**Point of Post: **In this post we define the exponential and trigonometric functions and note that they are holomorphic.

**Motivation**

Last time we proved that every function on an open subset of that is locally representable by power series is necessarily holmorphic (in fact, infinitely differentiable!). That said, we didn’t actually give any honest to god examples of such functions. Thus, in this post we will finally lay down our first few non-trivial examples of holomorphic functions. They will come in terms of what is, in a very precise sense we will make clear later on, the only extension of some of our favorite real valued functions: the exponential and trigonometric functions.

**The Exponential and Trigonometric Functions**

Let us define the *exponential function* by the rule

We shall often denote as . Note that since

that the radius of convergence of is and so it really is a well-defined function on .

I leave it to the reader to verify that is a homomorphism , or more explicitly that and so in particular for all since . Moreover, I leave it for you to check that (just use the fact that the conjugation map is continuous) and that for integers one has that for all .

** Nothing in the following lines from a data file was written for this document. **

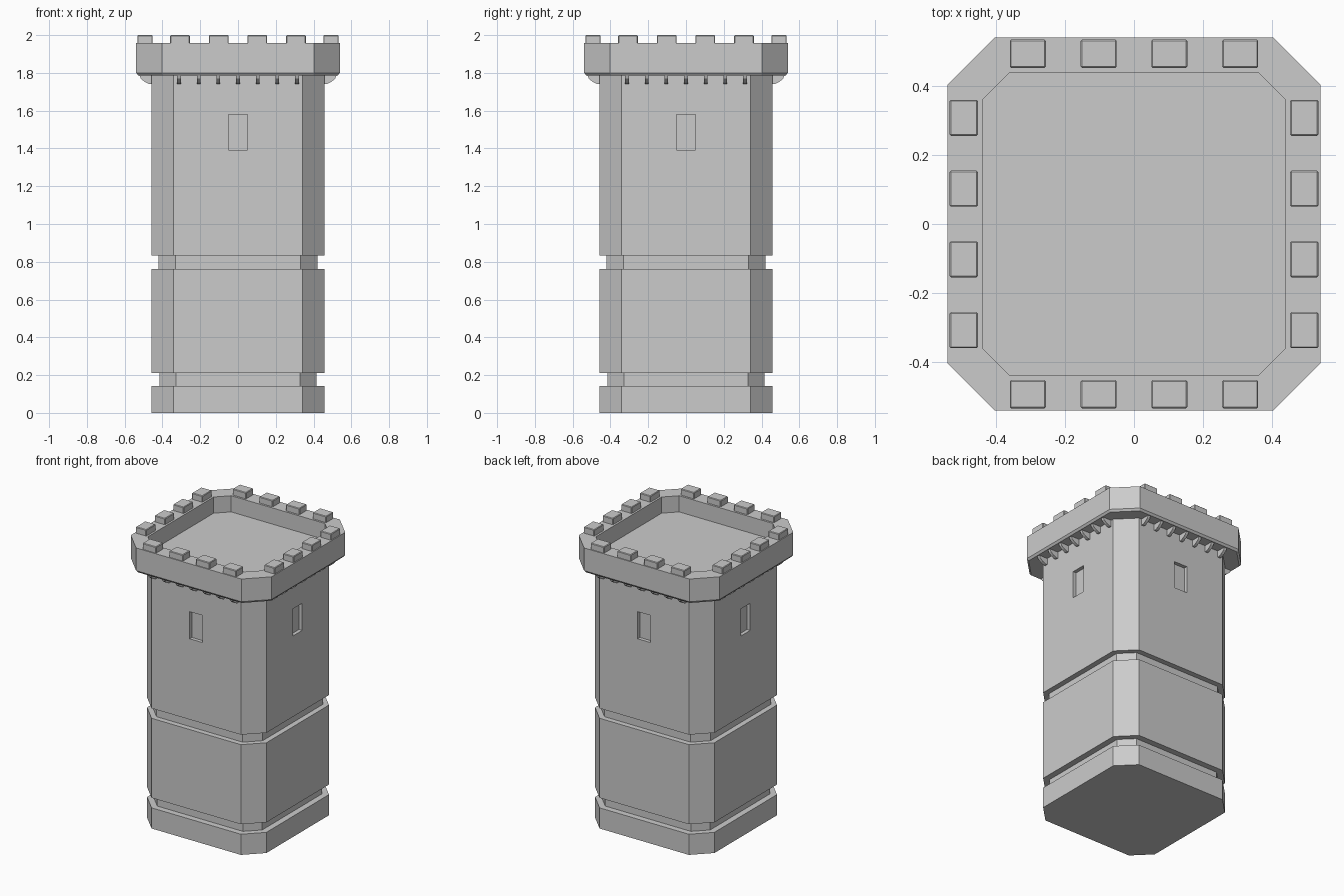
import bpy, bmesh, math
from mathutils import Matrix

if "Cube" in bpy.data.objects:
    bpy.data.objects.remove(bpy.data.objects["Cube"])


def finish(name, bm):
    bmesh.ops.recalc_face_normals(bm, faces=bm.faces)
    mesh = bpy.data.meshes.new(name)
    bm.to_mesh(mesh)
    bm.free()
    ob = bpy.data.objects.new(name, mesh)
    bpy.context.collection.objects.link(ob)
    return ob


def octagon_stack(name, levels):
    """Closed solid lofted through chamfered squares (half width, flat half length, z)."""
    bm = bmesh.new()
    rings = []
    for h, f, z in levels:
        pts = [(h, -f), (h, f), (f, h), (-f, h), (-h, f), (-h, -f), (-f, -h), (f, -h)]
        rings.append([bm.verts.new((x, y, z)) for x, y in pts])
    for a, b in zip(rings, rings[1:]):
        for i in range(8):
            j = (i + 1) % 8
            bm.faces.new((a[i], a[j], b[j], b[i]))
    bm.faces.new(rings[0][::-1])
    bm.faces.new(rings[-1])
    return finish(name, bm)


def add_box(bm, size, centre, turn):
    m = (Matrix.Rotation(turn, 4, 'Z') @ Matrix.Translation(centre)
         @ Matrix.Diagonal((*size, 1)))
    return bmesh.ops.create_cube(bm, size=1, matrix=m)


TURNS = [i * math.pi / 2 for i in range(4)]

# Tower shaft with two recessed bands
S, G1, G2 = (0.457, 0.342), (0.415, 0.328), (0.42, 0.33)
tower = octagon_stack("tower_shaft", [
    (*S, 0), (*S, 0.143), (*G1, 0.143), (*G1, 0.212),
    (*S, 0.212), (*S, 0.763), (*G2, 0.763), (*G2, 0.832),
    (*S, 0.832), (*S, 1.80)])

# Shallow window recess on each side
bm = bmesh.new()
for t in TURNS:
    add_box(bm, (0.10, 0.10, 0.188), (0, -0.482, 1.485), t)
cutter = finish("window_cutter", bm)
cutter.hide_render = True
mod = tower.modifiers.new("windows", 'BOOLEAN')
mod.operation = 'DIFFERENCE'
mod.solver = 'EXACT'
mod.object = cutter
bpy.context.view_layer.objects.active = tower
bpy.ops.object.modifier_apply(modifier=mod.name)
bpy.data.objects.remove(cutter)

# Overhanging parapet with sunken roof floor
octagon_stack("parapet", [
    (0.528, 0.398, 1.786), (0.539, 0.403, 1.80), (0.539, 0.403, 1.957),
    (0.438, 0.359, 1.957), (0.438, 0.359, 1.845)])

# Merlons, four per side, with softened edges
bm = bmesh.new()
for t in TURNS:
    for x in (-0.307, -0.102, 0.102, 0.307):
        add_box(bm, (0.104, 0.081, 0.06), (x, -0.492, 1.97), t)
bmesh.ops.bevel(bm, geom=bm.edges[:], offset=0.004, segments=1, affect='EDGES')
finish("merlons", bm)

# Corbels under the parapet, seven per side
profile = [(0.45, 1.742), (0.472, 1.742), (0.495, 1.753), (0.515, 1.77),
           (0.522, 1.79), (0.45, 1.79)]
bm = bmesh.new()
for t in TURNS:
    rot = Matrix.Rotation(t, 4, 'Z')
    for k in range(-3, 4):
        sides = []
        for dx in (-0.01, 0.01):
            sides.append([bm.verts.new(rot @ Matrix.Translation((k * 0.104 + dx, -d, z))
                                       .to_translation()) for d, z in profile])
        a, b = sides
        n = len(profile)
        bm.faces.new(a)
        bm.faces.new(b[::-1])
        for i in range(n):
            j = (i + 1) % n
            bm.faces.new((a[i], b[i], b[j], a[j]))
finish("corbels", bm)
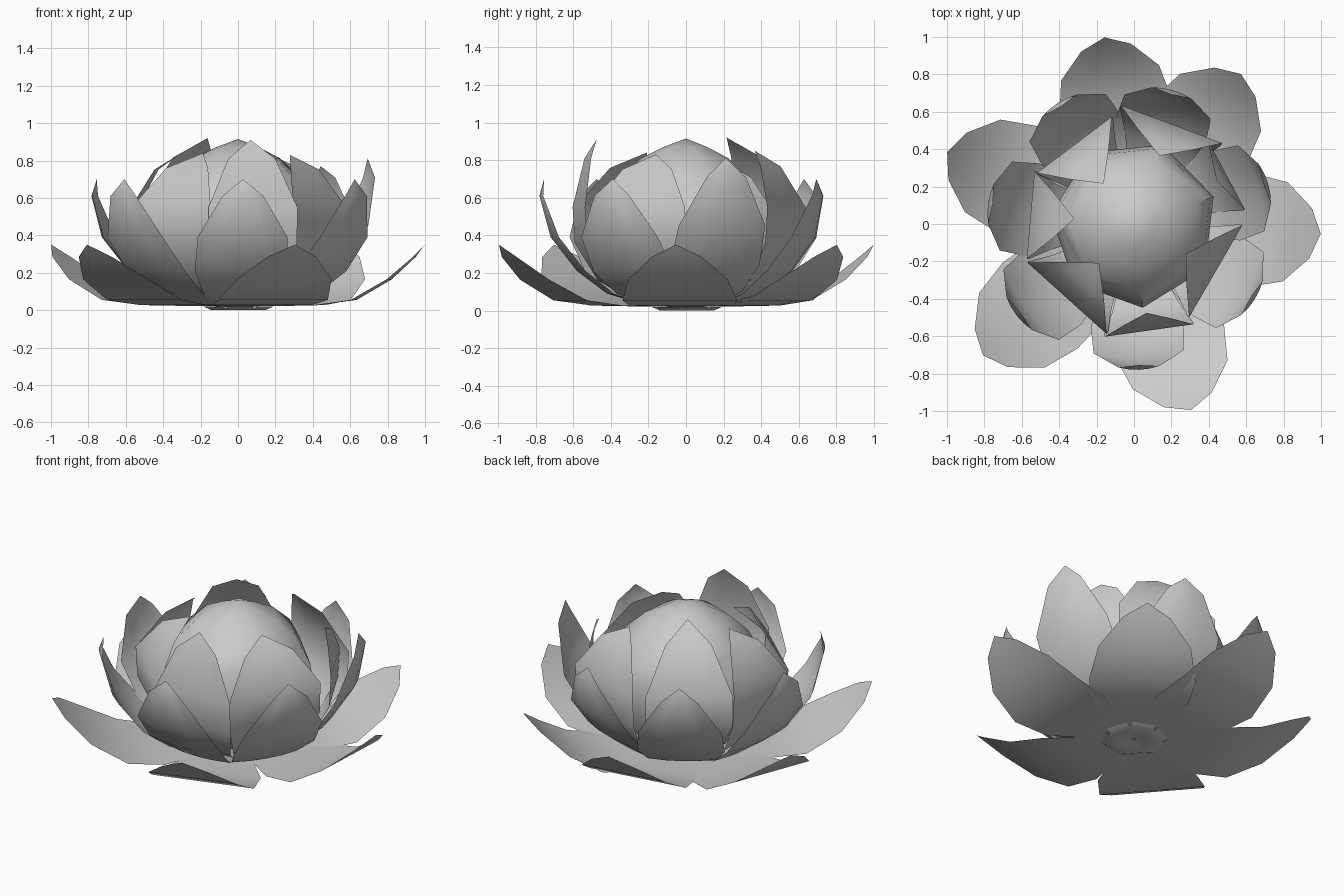
import bpy, bmesh, math
from mathutils import Matrix, Vector

cube = bpy.data.objects.get("Cube")
if cube:
    bpy.data.objects.remove(cube)

grey = bpy.data.materials.new("soft_grey")
grey.use_nodes = True
COLOUR = (0.6, 0.6, 0.6, 1)
grey.diffuse_color = COLOUR
grey.node_tree.nodes["Principled BSDF"].inputs["Base Color"].default_value = COLOUR


def finish(name, bm):
    bmesh.ops.remove_doubles(bm, verts=bm.verts, dist=0.001)
    mesh = bpy.data.meshes.new(name)
    bm.to_mesh(mesh)
    bm.free()
    mesh.materials.append(grey)
    obj = bpy.data.objects.new(name, mesh)
    bpy.context.collection.objects.link(obj)
    bpy.ops.object.select_all(action='DESELECT')
    obj.select_set(True)
    bpy.context.view_layer.objects.active = obj
    bpy.ops.object.shade_smooth_by_angle(angle=math.radians(40))


def petal(name, angle, rows, cup):
    """Single-sheet petal: rows of (radius, height, half width), edges cupped inward."""
    bm = bmesh.new()
    turn = Matrix.Rotation(math.radians(angle), 3, 'Z')
    grid = []
    for r, z, w in rows:
        grid.append([bm.verts.new(turn @ Vector((r - cup * t * t * w, t * w, z)))
                     for t in (-1, -0.5, 0, 0.5, 1)])
    for low, high in zip(grid, grid[1:]):
        for i in range(4):
            bm.faces.new((low[i], low[i + 1], high[i + 1], high[i]))
    finish(name, bm)


# Outer ring: low, wide-open petals (angle, reach)
outer = [(0.02, 0.02, 0.03), (0.2, 0.022, 0.15), (0.42, 0.027, 0.28), (0.62, 0.055, 0.305),
         (0.81, 0.165, 0.265), (0.945, 0.285, 0.135), (1.0, 0.35, 0.0)]
for i, (a, reach) in enumerate([(-3, 1), (54.5, 0.985), (99, 1.01), (159, 1.07), (221, 1.07), (287, 1.04)]):
    petal(f"outer_petal_{i + 1}", a, [(r * reach, z, w) for r, z, w in outer], 0.0)

# Middle ring: gently cupped upright petals (angle, reach, height)
middle = [(0.02, 0.015, 0.03), (0.22, 0.03, 0.12), (0.42, 0.09, 0.2), (0.58, 0.21, 0.25),
          (0.72, 0.39, 0.24), (0.78, 0.61, 0.11), (0.755, 0.7, 0.0)]
for i, (a, reach, tall) in enumerate([(17, 0.96, 1.16), (74, 0.955, 1), (122, 0.98, 1), (172, 1.01, 1),
                                      (218, 1.02, 1), (272, 1, 1), (328, 0.975, 1)]):
    petal(f"middle_petal_{i + 1}", a, [(r * reach, z * tall, w) for r, z, w in middle], 0.15)

# Inner ring: petals folding over the bud (angle, shoulder radius, half width, tip radius, tip height)
inner = [(0.04, 0.015, 0.1), (0.43, 0.04, 0.42), (0.78, 0.16, 0.75), (0.98, 0.36, 1.0), (1.0, 0.55, 1.0)]
for i, (a, wide_r, half, tip_r, tip_z) in enumerate([
        (28, 0.56, 0.21, 0.5, 0.77), (69.5, 0.57, 0.29, 0.39, 0.85), (127, 0.53, 0.25, 0.27, 0.92),
        (175, 0.555, 0.235, 0.32, 0.83), (228, 0.535, 0.285, 0.28, 0.84), (278, 0.575, 0.24, 0.48, 0.91),
        (330, 0.505, 0.285, 0.32, 0.83)]):
    rows = [(r * wide_r, z, w * half) for r, z, w in inner]
    rows.append(((tip_r + wide_r) / 2, 0.28 * 0.55 + 0.72 * tip_z, half * 0.53))
    rows.append((tip_r, tip_z, 0.0))
    petal(f"inner_petal_{i + 1}", a, rows, 0.0)

# Closed bud: seven-sided dome with a pointed crown
SIDES = 7
profile = [(0.0, 0.915), (0.12, 0.87), (0.24, 0.81), (0.36, 0.7), (0.43, 0.57), (0.45, 0.44),
           (0.41, 0.26), (0.3, 0.1), (0.0, 0.03)]
bm = bmesh.new()
rings = []
for r, z in profile:
    rings.append([bm.verts.new((r * math.cos(a), r * math.sin(a), z))
                  for a in (math.radians(-84) + math.tau * i / SIDES for i in range(SIDES))])
for high, low in zip(rings, rings[1:]):
    for i in range(SIDES):
        j = (i + 1) % SIDES
        bm.faces.new((low[i], low[j], high[j], high[i]))
finish("bud", bm)
bpy.context.object.data.shade_smooth()

# Small ring of sepals under the flower
sepal = [(0.01, 0.018, 0.005), (0.08, 0.006, 0.04), (0.13, 0.0, 0.07), (0.18, 0.02, 0.07)]
for i in range(7):
    petal(f"sepal_{i + 1}", 17 + 360 * i / 7, sepal, 0.0)
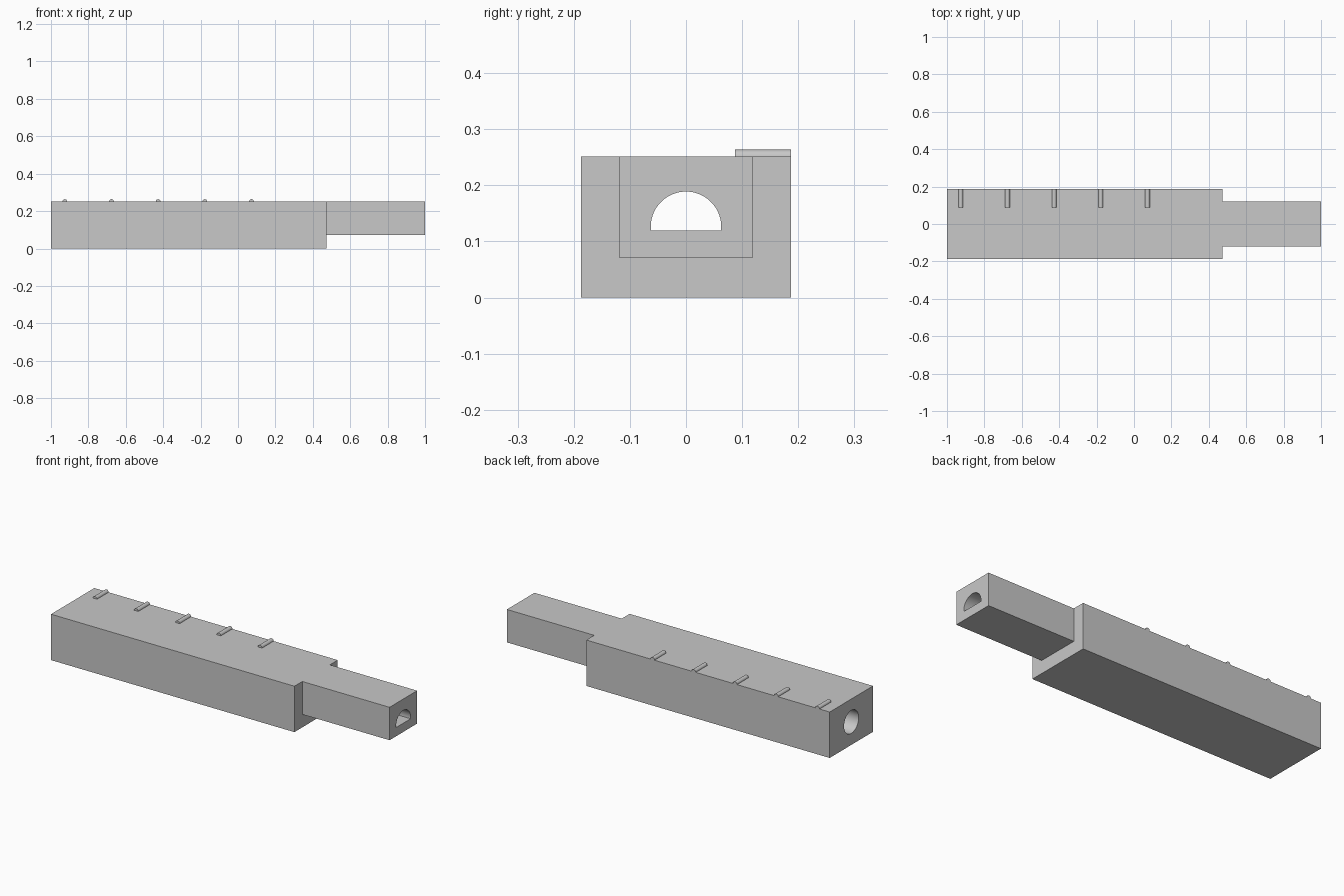
import bpy, bmesh, math
from mathutils import Vector

if "Cube" in bpy.data.objects:
    bpy.data.objects.remove(bpy.data.objects["Cube"], do_unlink=True)

grey = bpy.data.materials.new("light_grey")
grey.use_nodes = True
grey.diffuse_color = (0.58, 0.58, 0.58, 1)
grey.node_tree.nodes["Principled BSDF"].inputs["Base Color"].default_value = grey.diffuse_color

TOP, STEP, HALF, SHANK = 0.251, 0.472, 0.187, 0.119
BORE_Z, BORE_R = 0.126, 0.063


def prism(name, points, sweep):
    """Extrude a closed profile of 3D points along the sweep vector."""
    bm = bmesh.new()
    face = bm.faces.new([bm.verts.new(p) for p in points])
    new = bmesh.ops.extrude_face_region(bm, geom=[face])["geom"]
    verts = [v for v in new if isinstance(v, bmesh.types.BMVert)]
    bmesh.ops.translate(bm, verts=verts, vec=Vector(sweep))
    bmesh.ops.recalc_face_normals(bm, faces=bm.faces)
    mesh = bpy.data.meshes.new(name)
    bm.to_mesh(mesh)
    bm.free()
    mesh.materials.append(grey)
    obj = bpy.data.objects.new(name, mesh)
    bpy.context.collection.objects.link(obj)
    return obj


def arc(radius, start, end, count):
    return [(radius * math.cos(start + (end - start) * i / count),
             radius * math.sin(start + (end - start) * i / count))
            for i in range(count + 1)]


def select_only(obj):
    bpy.ops.object.select_all(action='DESELECT')
    obj.select_set(True)
    bpy.context.view_layer.objects.active = obj


def cut(target, cutter):
    cutter.hide_render = True
    mod = target.modifiers.new("cut", 'BOOLEAN')
    mod.operation, mod.solver, mod.object = 'DIFFERENCE', 'EXACT', cutter
    select_only(target)
    bpy.ops.object.modifier_apply(modifier=mod.name)
    bpy.data.objects.remove(cutter, do_unlink=True)


# Block with narrower shank, from its plan outline
side = [(-1, HALF), (STEP, HALF), (STEP, SHANK), (1, SHANK)]
outline = side + [(x, -y) for x, y in reversed(side)]
body = prism("body", [(x, y, 0) for x, y in outline], (0, 0, TOP))

# Clearance under the shank
under = [(STEP, -1, -1), (2, -1, -1), (2, -1, 0.071), (STEP, -1, 0.071)]
cut(body, prism("under_cutter", under, (0, 2, 0)))

# Round bore from the block end
circle = arc(BORE_R, 0, math.tau, 64)[:-1]
cut(body, prism("bore_cutter", [(-1.1, y, BORE_Z + z) for y, z in circle], (1.5, 0, 0)))

# D-shaped bore through the shank
dip = math.asin(0.007 / BORE_R)
dee = arc(BORE_R - 0.0002, -dip, math.pi + dip, 36)
cut(body, prism("dee_cutter", [(0.39, y, BORE_Z + z) for y, z in dee], (0.8, 0, 0)))

select_only(body)
bpy.ops.object.shade_smooth_by_angle(angle=math.radians(30))

# Half-round marker ridges along the back edge
for i in range(5):
    centre = -0.926 + i * 0.2495
    profile = [(centre + x, 0.087, TOP + z) for x, z in arc(0.0125, 0, math.pi, 16)]
    ridge = prism(f"ridge_{i + 1}", profile, (0, HALF - 0.087, 0))
    select_only(ridge)
    bpy.ops.object.shade_smooth_by_angle(angle=math.radians(30))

Since is representable by power series everywhere on we know that –such globally holomorphic functions are called *entire. *We note moreover that, by definition,

so that . In fact, we have the following theorem:

**Theorem: ***The exponential function is the unique entire function such that and .*

**Proof: **It clearly suffices to show uniqueness. Indeed, if were such a function then we’d have that is entire (note we can divide since is never zero). That said, using the division rule we see that

since and . Thus, since is connected we may conclude from previous proof that is constant. Noting that we may conclude that as desired.

What we would now like to do is explain how the exponential and trigonometric functions are related. We begin with the observation that if is real then

and similarly

And thus, in particular,

**References:**

[1] Greene, Robert Everist, and Steven George Krantz. *Function Theory of One Complex Variable*. Providence: American Mathematical Society, 2006. Print.

[2] Conway, John B. *Functions of One Complex Variable I*. New York: Springer-Verlag, 1978. Print.

[3] Rudin, W. *Real and Complex Analysis.* New York,NY: McGraw-Hill, 1988. Print.

[4] Ahlfors, Lars V. *Complex Analysis; an Introduction to the Theory of Analytic Functions of One Complex Variable*. New York: McGraw-Hill, 1966. Print.

[…] The Exponential and Trigonometric Functions (Pt. II) Point of Post: This is a continuation of this post. […]

Pingback by The Exponential and Trigonometric Functions (Pt. II) « Abstract Nonsense | May 5, 2012 |